▶ Saved data entries:
-.-.-

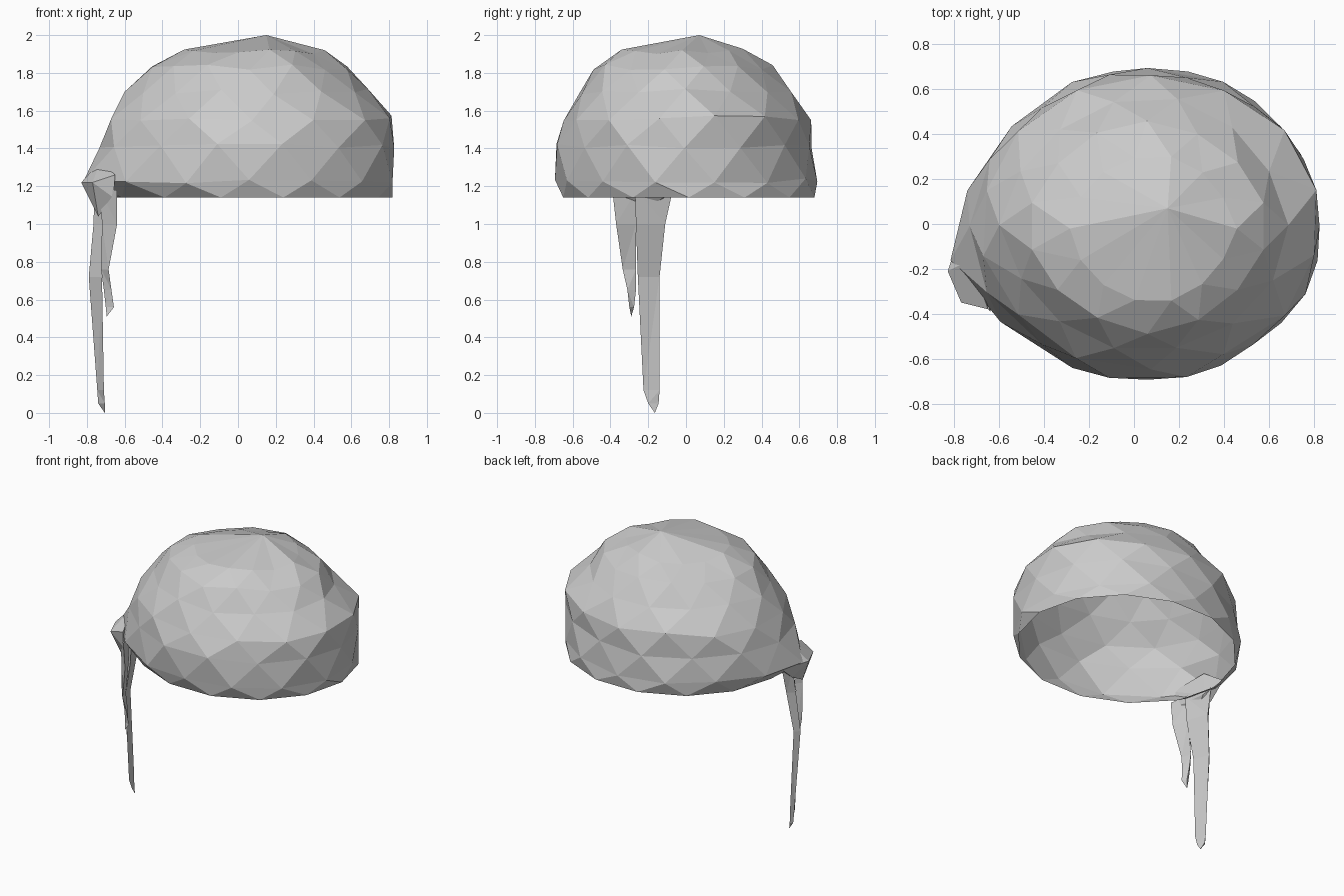
import bpy, bmesh, math, random
from mathutils import Vector

if "Cube" in bpy.data.objects:
    bpy.data.objects.remove(bpy.data.objects["Cube"])

random.seed(4)
SIDES = 14


def finish(bm, name, closed):
    if closed:
        bmesh.ops.recalc_face_normals(bm, faces=bm.faces)
    me = bpy.data.meshes.new(name)
    bm.to_mesh(me)
    bm.free()
    ob = bpy.data.objects.new(name, me)
    bpy.context.collection.objects.link(ob)
    return ob


# Cloth dome: staggered triangulated rings (z, xmin, xmax, ymin, ymax), open below
RINGS = [
    (1.14, -0.66, 0.81, -0.66, 0.69),
    (1.23, -0.70, 0.82, -0.70, 0.69),
    (1.41, -0.70, 0.825, -0.69, 0.67),
    (1.56, -0.68, 0.83, -0.65, 0.66),
    (1.70, -0.59, 0.69, -0.58, 0.57),
    (1.83, -0.47, 0.59, -0.48, 0.46),
    (1.915, -0.28, 0.45, -0.35, 0.31),
]
bm = bmesh.new()
rows = []
for k, (z, x0, x1, y0, y1) in enumerate(RINGS):
    row = []
    for i in range(SIDES):
        a = 2 * math.pi * (i + 0.5 * (k % 2)) / SIDES
        # upper rings are slightly flattened on the diagonals
        s = 1.01 - (0.045 * abs(math.sin(2 * a)) if k >= 4 else 0)
        x = (x0 + x1) / 2 + (x1 - x0) / 2 * math.cos(a) * s
        y = (y0 + y1) / 2 + (y1 - y0) / 2 * math.sin(a) * s
        # slight cloth wrinkles
        f = 1 + random.uniform(-0.02, 0.012) * (k > 0)
        p = Vector((x * f, y * f, z + random.uniform(-0.015, 0.015) * (k > 0)))
        # cloth drawn out towards the knot
        if x < -0.5:
            pull = max(0, 1 - abs(y + 0.16) / 0.55) * max(0, 1 - abs(z - 1.23) / 0.28)
            p.x -= 0.13 * pull * (0.3 if k == 0 else 1)
        p.x = min(p.x, 0.83)
        row.append(bm.verts.new(p))
    rows.append(row)
for k in range(len(rows) - 1):
    lo, hi = rows[k], rows[k + 1]
    for i in range(SIDES):
        j = (i + 1) % SIDES
        if k % 2 == 0:
            bm.faces.new((lo[i], lo[j], hi[i]))
            bm.faces.new((lo[j], hi[j], hi[i]))
        else:
            bm.faces.new((lo[i], hi[j], hi[i]))
            bm.faces.new((lo[i], lo[j], hi[j]))
top = bm.verts.new((0.15, 0.07, 2.0))
for i in range(SIDES):
    bm.faces.new((rows[-1][i], rows[-1][(i + 1) % SIDES], top))
finish(bm, "cloth_cap", False)

# Knot: faceted lump on the left side
bm = bmesh.new()
for p in [(-0.83, -0.21, 1.22), (-0.77, -0.35, 1.22), (-0.65, -0.38, 1.26),
          (-0.73, -0.16, 1.33), (-0.76, 0.00, 1.22), (-0.76, -0.12, 1.12),
          (-0.74, -0.27, 1.04), (-0.66, -0.36, 1.14), (-0.69, -0.12, 1.14)]:
    bm.verts.new(p)
bmesh.ops.convex_hull(bm, input=bm.verts)
finish(bm, "knot", True)


# Tails: thin creased strips, front edge inward (z, xout, xin, yfront, yback)
def tail(name, sections, tip):
    bm = bmesh.new()
    loops = []
    for z, xo, xi, ya, yb in sections:
        loops.append([bm.verts.new(p) for p in
                      ((xo, ya + (yb - ya) * 0.7, z), (xi, ya, z),
                       (xo + (xi - xo) * 0.45, yb, z))])
    for a, b in zip(loops, loops[1:]):
        for i in range(3):
            j = (i + 1) % 3
            bm.faces.new((a[i], a[j], b[j], b[i]))
    t = bm.verts.new(tip)
    for i in range(3):
        bm.faces.new((loops[-1][i], loops[-1][(i + 1) % 3], t))
    bm.faces.new(loops[0])
    bmesh.ops.triangulate(bm, faces=bm.faces)
    finish(bm, name, True)


tail("long_tail", [(1.18, -0.76, -0.66, -0.27, -0.07),
                   (1.00, -0.765, -0.67, -0.265, -0.11),
                   (0.72, -0.79, -0.72, -0.255, -0.14),
                   (0.12, -0.745, -0.71, -0.225, -0.14),
                   (0.05, -0.74, -0.705, -0.20, -0.145)], (-0.705, -0.165, 0.0))
tail("short_tail", [(1.18, -0.73, -0.64, -0.39, -0.26),
                    (1.00, -0.72, -0.64, -0.37, -0.265),
                    (0.76, -0.725, -0.685, -0.335, -0.265),
                    (0.65, -0.71, -0.67, -0.31, -0.265),
                    (0.56, -0.70, -0.657, -0.30, -0.275)], (-0.695, -0.29, 0.51))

-.-.-

Copy out the entries exactly. No pictures.

▶ RESPONSE AREA:
import bpy, bmesh, math, random
from mathutils import Vector

if "Cube" in bpy.data.objects:
    bpy.data.objects.remove(bpy.data.objects["Cube"])

random.seed(4)
SIDES = 14


def finish(bm, name, closed):
    if closed:
        bmesh.ops.recalc_face_normals(bm, faces=bm.faces)
    me = bpy.data.meshes.new(name)
    bm.to_mesh(me)
    bm.free()
    ob = bpy.data.objects.new(name, me)
    bpy.context.collection.objects.link(ob)
    return ob


# Cloth dome: staggered triangulated rings (z, xmin, xmax, ymin, ymax), open below
RINGS = [
    (1.14, -0.66, 0.81, -0.66, 0.69),
    (1.23, -0.70, 0.82, -0.70, 0.69),
    (1.41, -0.70, 0.825, -0.69, 0.67),
    (1.56, -0.68, 0.83, -0.65, 0.66),
    (1.70, -0.59, 0.69, -0.58, 0.57),
    (1.83, -0.47, 0.59, -0.48, 0.46),
    (1.915, -0.28, 0.45, -0.35, 0.31),
]
bm = bmesh.new()
rows = []
for k, (z, x0, x1, y0, y1) in enumerate(RINGS):
    row = []
    for i in range(SIDES):
        a = 2 * math.pi * (i + 0.5 * (k % 2)) / SIDES
        # upper rings are slightly flattened on the diagonals
        s = 1.01 - (0.045 * abs(math.sin(2 * a)) if k >= 4 else 0)
        x = (x0 + x1) / 2 + (x1 - x0) / 2 * math.cos(a) * s
        y = (y0 + y1) / 2 + (y1 - y0) / 2 * math.sin(a) * s
        # slight cloth wrinkles
        f = 1 + random.uniform(-0.02, 0.012) * (k > 0)
        p = Vector((x * f, y * f, z + random.uniform(-0.015, 0.015) * (k > 0)))
        # cloth drawn out towards the knot
        if x < -0.5:
            pull = max(0, 1 - abs(y + 0.16) / 0.55) * max(0, 1 - abs(z - 1.23) / 0.28)
            p.x -= 0.13 * pull * (0.3 if k == 0 else 1)
        p.x = min(p.x, 0.83)
        row.append(bm.verts.new(p))
    rows.append(row)
for k in range(len(rows) - 1):
    lo, hi = rows[k], rows[k + 1]
    for i in range(SIDES):
        j = (i + 1) % SIDES
        if k % 2 == 0:
            bm.faces.new((lo[i], lo[j], hi[i]))
            bm.faces.new((lo[j], hi[j], hi[i]))
        else:
            bm.faces.new((lo[i], hi[j], hi[i]))
            bm.faces.new((lo[i], lo[j], hi[j]))
top = bm.verts.new((0.15, 0.07, 2.0))
for i in range(SIDES):
    bm.faces.new((rows[-1][i], rows[-1][(i + 1) % SIDES], top))
finish(bm, "cloth_cap", False)

# Knot: faceted lump on the left side
bm = bmesh.new()
for p in [(-0.83, -0.21, 1.22), (-0.77, -0.35, 1.22), (-0.65, -0.38, 1.26),
          (-0.73, -0.16, 1.33), (-0.76, 0.00, 1.22), (-0.76, -0.12, 1.12),
          (-0.74, -0.27, 1.04), (-0.66, -0.36, 1.14), (-0.69, -0.12, 1.14)]:
    bm.verts.new(p)
bmesh.ops.convex_hull(bm, input=bm.verts)
finish(bm, "knot", True)


# Tails: thin creased strips, front edge inward (z, xout, xin, yfront, yback)
def tail(name, sections, tip):
    bm = bmesh.new()
    loops = []
    for z, xo, xi, ya, yb in sections:
        loops.append([bm.verts.new(p) for p in
                      ((xo, ya + (yb - ya) * 0.7, z), (xi, ya, z),
                       (xo + (xi - xo) * 0.45, yb, z))])
    for a, b in zip(loops, loops[1:]):
        for i in range(3):
            j = (i + 1) % 3
            bm.faces.new((a[i], a[j], b[j], b[i]))
    t = bm.verts.new(tip)
    for i in range(3):
        bm.faces.new((loops[-1][i], loops[-1][(i + 1) % 3], t))
    bm.faces.new(loops[0])
    bmesh.ops.triangulate(bm, faces=bm.faces)
    finish(bm, name, True)


tail("long_tail", [(1.18, -0.76, -0.66, -0.27, -0.07),
                   (1.00, -0.765, -0.67, -0.265, -0.11),
                   (0.72, -0.79, -0.72, -0.255, -0.14),
                   (0.12, -0.745, -0.71, -0.225, -0.14),
                   (0.05, -0.74, -0.705, -0.20, -0.145)], (-0.705, -0.165, 0.0))
tail("short_tail", [(1.18, -0.73, -0.64, -0.39, -0.26),
                    (1.00, -0.72, -0.64, -0.37, -0.265),
                    (0.76, -0.725, -0.685, -0.335, -0.265),
                    (0.65, -0.71, -0.67, -0.31, -0.265),
                    (0.56, -0.70, -0.657, -0.30, -0.275)], (-0.695, -0.29, 0.51))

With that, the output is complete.